[Problem description] Take the entries that follow and return exactly the lines from the one holding "pts, -.25 +" through the one holding "floor.append(p + n", both included. Nothing else is needed.

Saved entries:
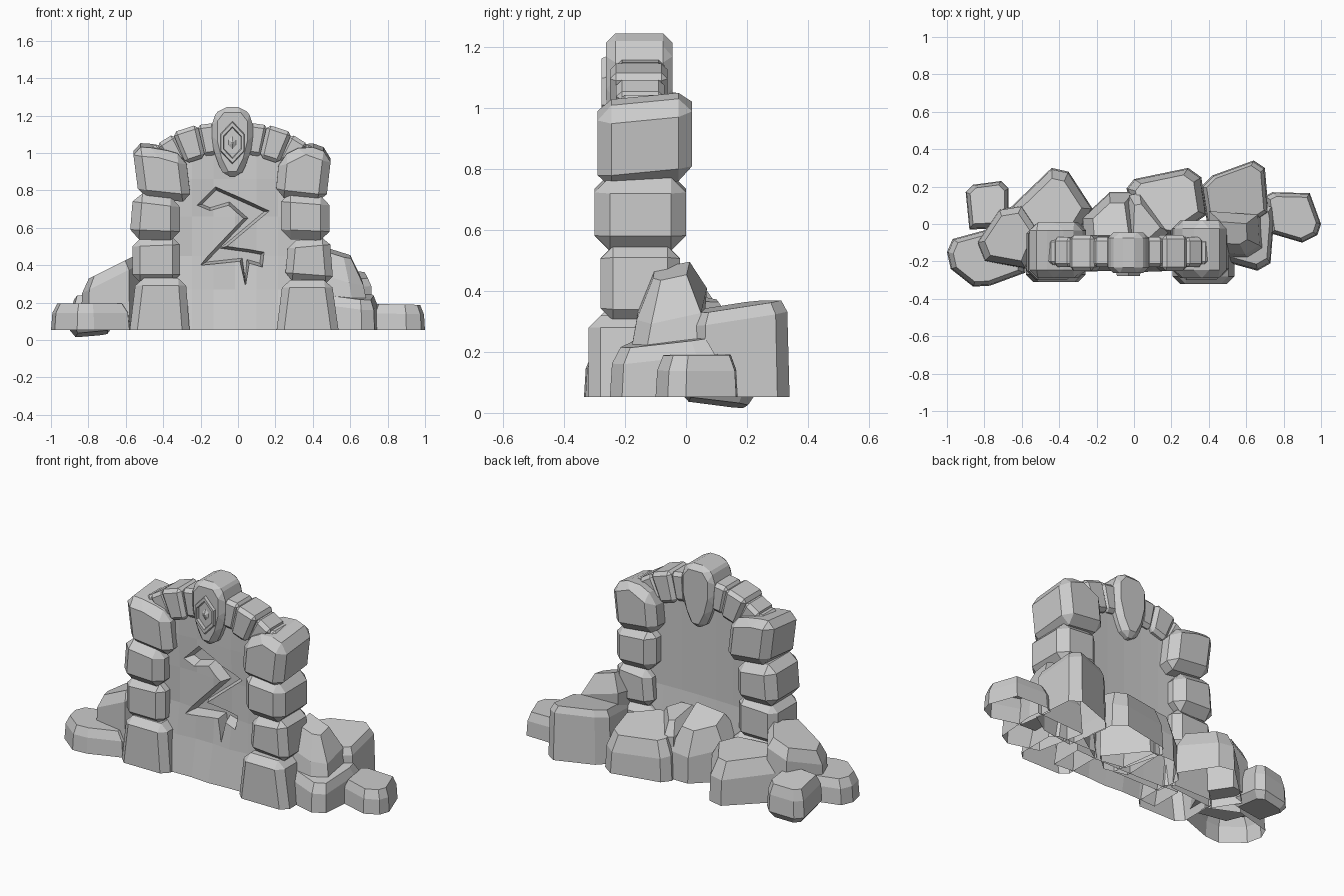
import bpy, bmesh, math
from mathutils import Vector

if "Cube" in bpy.data.objects:
    bpy.data.objects.remove(bpy.data.objects["Cube"])


def open_base(bm):
    """Slice flat at the ground plane of the stones, leaving the bottom open."""
    bmesh.ops.bisect_plane(bm, geom=bm.verts[:] + bm.edges[:] + bm.faces[:],
                           plane_co=(0, 0, .052), plane_no=(0, 0, 1), clear_inner=True)


def finish(name, bm, bevel=0, grounded=True):
    if bevel:
        bmesh.ops.bevel(bm, geom=bm.edges[:], offset=bevel, segments=1,
                        affect='EDGES', clamp_overlap=True)
    bmesh.ops.recalc_face_normals(bm, faces=bm.faces[:])
    if grounded:
        open_base(bm)
    me = bpy.data.meshes.new(name)
    bm.to_mesh(me)
    bm.free()
    ob = bpy.data.objects.new(name, me)
    bpy.context.collection.objects.link(ob)
    return ob


def loft(name, rings, bevel=0, closed=False, grounded=True):
    """Skin a list of equal-length rings; cap the ends, or join last to first."""
    bm = bmesh.new()
    vs = [[bm.verts.new(p) for p in r] for r in rings]
    n = len(vs[0])
    pairs = list(zip(vs, vs[1:])) + ([(vs[-1], vs[0])] if closed else [])
    for a, b in pairs:
        for i in range(n):
            bm.faces.new((a[i], a[(i + 1) % n], b[(i + 1) % n], b[i]))
    if not closed:
        bm.faces.new(vs[0])
        bm.faces.new(vs[-1])
    return finish(name, bm, bevel, grounded)


def slab(name, pts, y0, y1, bevel=0.0, dz=0.0):
    """Front outline (x, z) pushed from y0 to y1, back face shifted by dz."""
    return loft(name, [[(x, y0, z) for x, z in pts],
                       [(x, y1, z + dz) for x, z in pts]], bevel)


def boulder(name, foot, z0, h, slope=(0, 0), inset=0.75, drop=0.07, lean=(0, 0), sunk=False):
    """Footprint (x, y) rising to a sloped, chamfered top of mean height h."""
    cx = sum(p[0] for p in foot) / len(foot)
    cy = sum(p[1] for p in foot) / len(foot)

    def ring(s, d, k):
        return [(cx + (x - cx) * s + lean[0] * k, cy + (y - cy) * s + lean[1] * k,
                 h - d + slope[0] * (x - cx) * s + slope[1] * (y - cy) * s) for x, y in foot]
    rings = [[(x, y, z0) for x, y in foot], ring(0.96, drop, 0.8), ring(inset, 0, 1)]
    if sunk:  # tilted stone with a chamfered, closed underside
        rings = [ring(.75, h - z0, 0), ring(1, h - z0 - .04, 0)] + rings[1:]
    return loft(name, rings, grounded=not sunk)


# Pillar stones, bottom to top: outline, front y, back y, bevel, back lift
pillars = {
    "left": [
        ([(-.585, 0), (-.255, 0), (-.28, .33), (-.545, .33)], -.31, -.02, .04, 0),
        ([(-.565, .31), (-.31, .31), (-.31, .55), (-.565, .54)], -.28, -.02, .04, 0),
        ([(-.58, .54), (-.31, .53), (-.31, .76), (-.56, .79)], -.30, 0, .05, 0),
        ([(-.53, .76), (-.25, .73), (-.28, .98), (-.42, 1.02), (-.565, 1.03)], -.29, .01, .045, .03)],
    "right": [
        ([(.20, 0), (.545, 0), (.50, .32), (.24, .32)], -.32, -.02, .04, 0),
        ([(.25, .32), (.51, .30), (.49, .55), (.27, .53)], -.28, -.02, .04, 0),
        ([(.23, .54), (.49, .53), (.49, .77), (.23, .79)], -.30, 0, .05, 0),
        ([(.20, .76), (.47, .73), (.50, .99), (.36, 1.04), (.22, .97)], -.29, .02, .045, .03)]}
for side, stones in pillars.items():
    for i, (pts, y0, y1, bev, dz) in enumerate(stones):
        slab(f"{side}_pillar_stone_{i + 1}", pts, y0, y1, bev, dz)

# Arch stones fan out around the keystone
for side in (-1, 1):
    for i, (cx, cz, w, h, tilt, dy) in enumerate([
            (.13, 1.07, .09, .17, 8, .02), (.225, 1.045, .125, .18, 18, 0),
            (.32, 1.01, .10, .15, 32, .02), (.385, .98, .08, .13, 45, .03)]):
        a = math.radians(-tilt) * side
        pts = []
        for u, v in ((-1, -1), (1, -1), (1, 1), (-1, 1)):
            dx, dz = u * w / 2 * (1 + .12 * v), v * h / 2
            pts.append((-.03 + side * cx + dx * math.cos(a) - dz * math.sin(a),
                        cz + dx * math.sin(a) + dz * math.cos(a)))
        slab(f"arch_stone_{'left' if side < 0 else 'right'}_{i + 1}",
             pts, -.25 + dy, -.06 - dy / 2, .02)

# Keystone with carved lozenge frame and gem
slab("keystone", [(-.07, .87), (.01, .87), (.055, .96), (.08, 1.06), (.08, 1.18), (.03, 1.245),
                  (-.09, 1.245), (-.14, 1.18), (-.14, 1.06), (-.115, .96)], -.262, -.045, .03)


def lozenge(s, y, w=.075, h=.12):
    return [(-.03 + s * w * a, y, 1.055 + s * h * b) for a, b in
            ((0, -1), (.9, -.4), (.9, .4), (0, 1), (-.9, .4), (-.9, -.4))]


loft("keystone_frame", [lozenge(1, -.25), lozenge(.9, -.278),
                        lozenge(.72, -.278), lozenge(.62, -.25)], closed=True)
loft("keystone_gem", [lozenge(.42, -.255), lozenge(.05, -.275)])

# Back wall: faceted panel, flared at the foot
bm = bmesh.new()
nx, nz = 6, 5
rows = []
for j in range(nz + 1):
    z = (0, .27, .45, .66, .86, 1.04)[j]
    row = []
    for i in range(nx + 1):
        x = -.36 + i * .115
        u = abs(i - 3) / 3
        flare = (.06, .015, 0, 0, 0, 0)[j] + (.012 if (i * 2 + j) % 3 == 0 else 0)
        row.append(bm.verts.new((x, -.20 - flare, z - (.08 * u * u if j == nz else 0))))
    rows.append(row)
for j in range(nz):
    for i in range(nx):
        bm.faces.new((rows[j][i], rows[j][i + 1], rows[j + 1][i + 1], rows[j + 1][i]))
ext = bmesh.ops.extrude_face_region(bm, geom=bm.faces[:])
for v in [g for g in ext["geom"] if isinstance(g, bmesh.types.BMVert)]:
    v.co.y = -.10 + (.02 if v.co.z < .3 else 0) + .1 * abs(v.co.x) ** 2
wall = finish("back_wall", bm, grounded=False)

# Jagged crack with sloping sides carved into the wall
crack = [(-.22, .72), (-.12, .82), (.17, .69), (-.06, .50), (.06, .485), (.14, .47), (.13, .39),
         (.06, .41), (.04, .29), (.01, .42), (-.20, .40), (-.16, .45), (.03, .65), (-.05, .72),
         (-.15, .69)]
floor = []
for i, p in enumerate(crack):
    p, a, b = Vector(p), Vector(crack[i - 1]), Vector(crack[(i + 1) % len(crack)])
    d0, d1 = (p - a).normalized(), (b - p).normalized()
    n = Vector((d0.y + d1.y, -d0.x - d1.x)).normalized()   # inward for a clockwise outline
    floor.append(p + n * min(.016 / max(n.dot(Vector((d0.y, -d0.x))), .3), .035))
cutter = loft("crack_cutter", [[(x, -.26, z) for x, z in crack], [(x, -.205, z) for x, z in crack],
                               [(x, -.14, z) for x, z in floor]])
cutter.hide_render = True
mod = wall.modifiers.new("crack", 'BOOLEAN')
mod.operation = 'DIFFERENCE'
mod.solver = 'EXACT'
mod.object = cutter
bpy.context.view_layer.objects.active = wall
bpy.ops.object.modifier_apply(modifier="crack")
bpy.data.objects.remove(cutter)
bm = bmesh.new()
bm.from_mesh(wall.data)
open_base(bm)
bm.to_mesh(wall.data)
bm.free()

# Rubble around the foot
boulder("rubble_far_left", [(-1, -.15), (-.98, -.24), (-.86, -.335), (-.77, -.33), (-.58, -.26),
                            (-.57, -.1), (-.75, -.02), (-.97, -.08)], .05, .195, (0, 0), .82, .05)
boulder("rubble_left_back", [(-.90, .17), (-.86, .21), (-.71, .23), (-.67, .19), (-.67, -.02),
                             (-.88, -.03)], .03, .23, (.1, -.12), .8, .06, sunk=True)
boulder("rubble_left_lean", [(-.84, -.1), (-.80, -.2), (-.58, -.24), (-.5, -.05), (-.6, .1),
                             (-.72, .08)], .1, .39, (.5, 0), .75, .06)
boulder("rubble_back_left", [(-.69, .06), (-.44, .30), (-.35, .28), (-.22, .08), (-.3, -.05),
                             (-.6, -.08)], .05, .31, (0, -.1), .72, .09)
boulder("rubble_back_mid_left", [(-.28, .03), (-.13, .17), (.0, .17), (.04, -.12),
                                 (-.27, -.12)], .05, .38, (.1, -.4), .6, .12)
boulder("rubble_back_mid", [(-.03, .16), (.03, .17), (.2, -.04), (.1, -.13), (-.04, -.1)],
        .05, .38, (-.2, -.2), .6, .07)
boulder("rubble_back_right", [(-.04, .19), (.0, .24), (.29, .30), (.36, .25), (.39, .05),
                              (.2, -.08), (.02, -.05)], .05, .30, (0, -.2), .78, .09)
boulder("rubble_right_back", [(.36, .2), (.42, .26), (.64, .34), (.70, .30), (.72, .06),
                              (.6, -.02), (.4, -.05)], .05, .35, (-.05, .15), .85, .04)
boulder("rubble_far_right", [(.70, .15), (.74, .17), (.94, .165), (1, 0), (.98, -.06),
                             (.9, -.1), (.73, -.05)], .05, .19, (-.02, 0), .82, .05)
boulder("rubble_right_front", [(.74, .1), (.75, .04), (.73, -.21), (.66, -.25), (.48, -.2),
                               (.42, .08)], .05, .235, (-.1, .12), .8, .05)
boulder("rubble_right_lean", [(.69, .03), (.70, -.14), (.62, -.19), (.42, -.18), (.42, .05)],
        .15, .46, (-.3, .2), .5, .12, (-.03, .03))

[Solved problem]
             pts, -.25 + dy, -.06 - dy / 2, .02)

# Keystone with carved lozenge frame and gem
slab("keystone", [(-.07, .87), (.01, .87), (.055, .96), (.08, 1.06), (.08, 1.18), (.03, 1.245),
                  (-.09, 1.245), (-.14, 1.18), (-.14, 1.06), (-.115, .96)], -.262, -.045, .03)


def lozenge(s, y, w=.075, h=.12):
    return [(-.03 + s * w * a, y, 1.055 + s * h * b) for a, b in
            ((0, -1), (.9, -.4), (.9, .4), (0, 1), (-.9, .4), (-.9, -.4))]


loft("keystone_frame", [lozenge(1, -.25), lozenge(.9, -.278),
                        lozenge(.72, -.278), lozenge(.62, -.25)], closed=True)
loft("keystone_gem", [lozenge(.42, -.255), lozenge(.05, -.275)])

# Back wall: faceted panel, flared at the foot
bm = bmesh.new()
nx, nz = 6, 5
rows = []
for j in range(nz + 1):
    z = (0, .27, .45, .66, .86, 1.04)[j]
    row = []
    for i in range(nx + 1):
        x = -.36 + i * .115
        u = abs(i - 3) / 3
        flare = (.06, .015, 0, 0, 0, 0)[j] + (.012 if (i * 2 + j) % 3 == 0 else 0)
        row.append(bm.verts.new((x, -.20 - flare, z - (.08 * u * u if j == nz else 0))))
    rows.append(row)
for j in range(nz):
    for i in range(nx):
        bm.faces.new((rows[j][i], rows[j][i + 1], rows[j + 1][i + 1], rows[j + 1][i]))
ext = bmesh.ops.extrude_face_region(bm, geom=bm.faces[:])
for v in [g for g in ext["geom"] if isinstance(g, bmesh.types.BMVert)]:
    v.co.y = -.10 + (.02 if v.co.z < .3 else 0) + .1 * abs(v.co.x) ** 2
wall = finish("back_wall", bm, grounded=False)

# Jagged crack with sloping sides carved into the wall
crack = [(-.22, .72), (-.12, .82), (.17, .69), (-.06, .50), (.06, .485), (.14, .47), (.13, .39),
         (.06, .41), (.04, .29), (.01, .42), (-.20, .40), (-.16, .45), (.03, .65), (-.05, .72),
         (-.15, .69)]
floor = []
for i, p in enumerate(crack):
    p, a, b = Vector(p), Vector(crack[i - 1]), Vector(crack[(i + 1) % len(crack)])
    d0, d1 = (p - a).normalized(), (b - p).normalized()
    n = Vector((d0.y + d1.y, -d0.x - d1.x)).normalized()   # inward for a clockwise outline
    floor.append(p + n * min(.016 / max(n.dot(Vector((d0.y, -d0.x))), .3), .035))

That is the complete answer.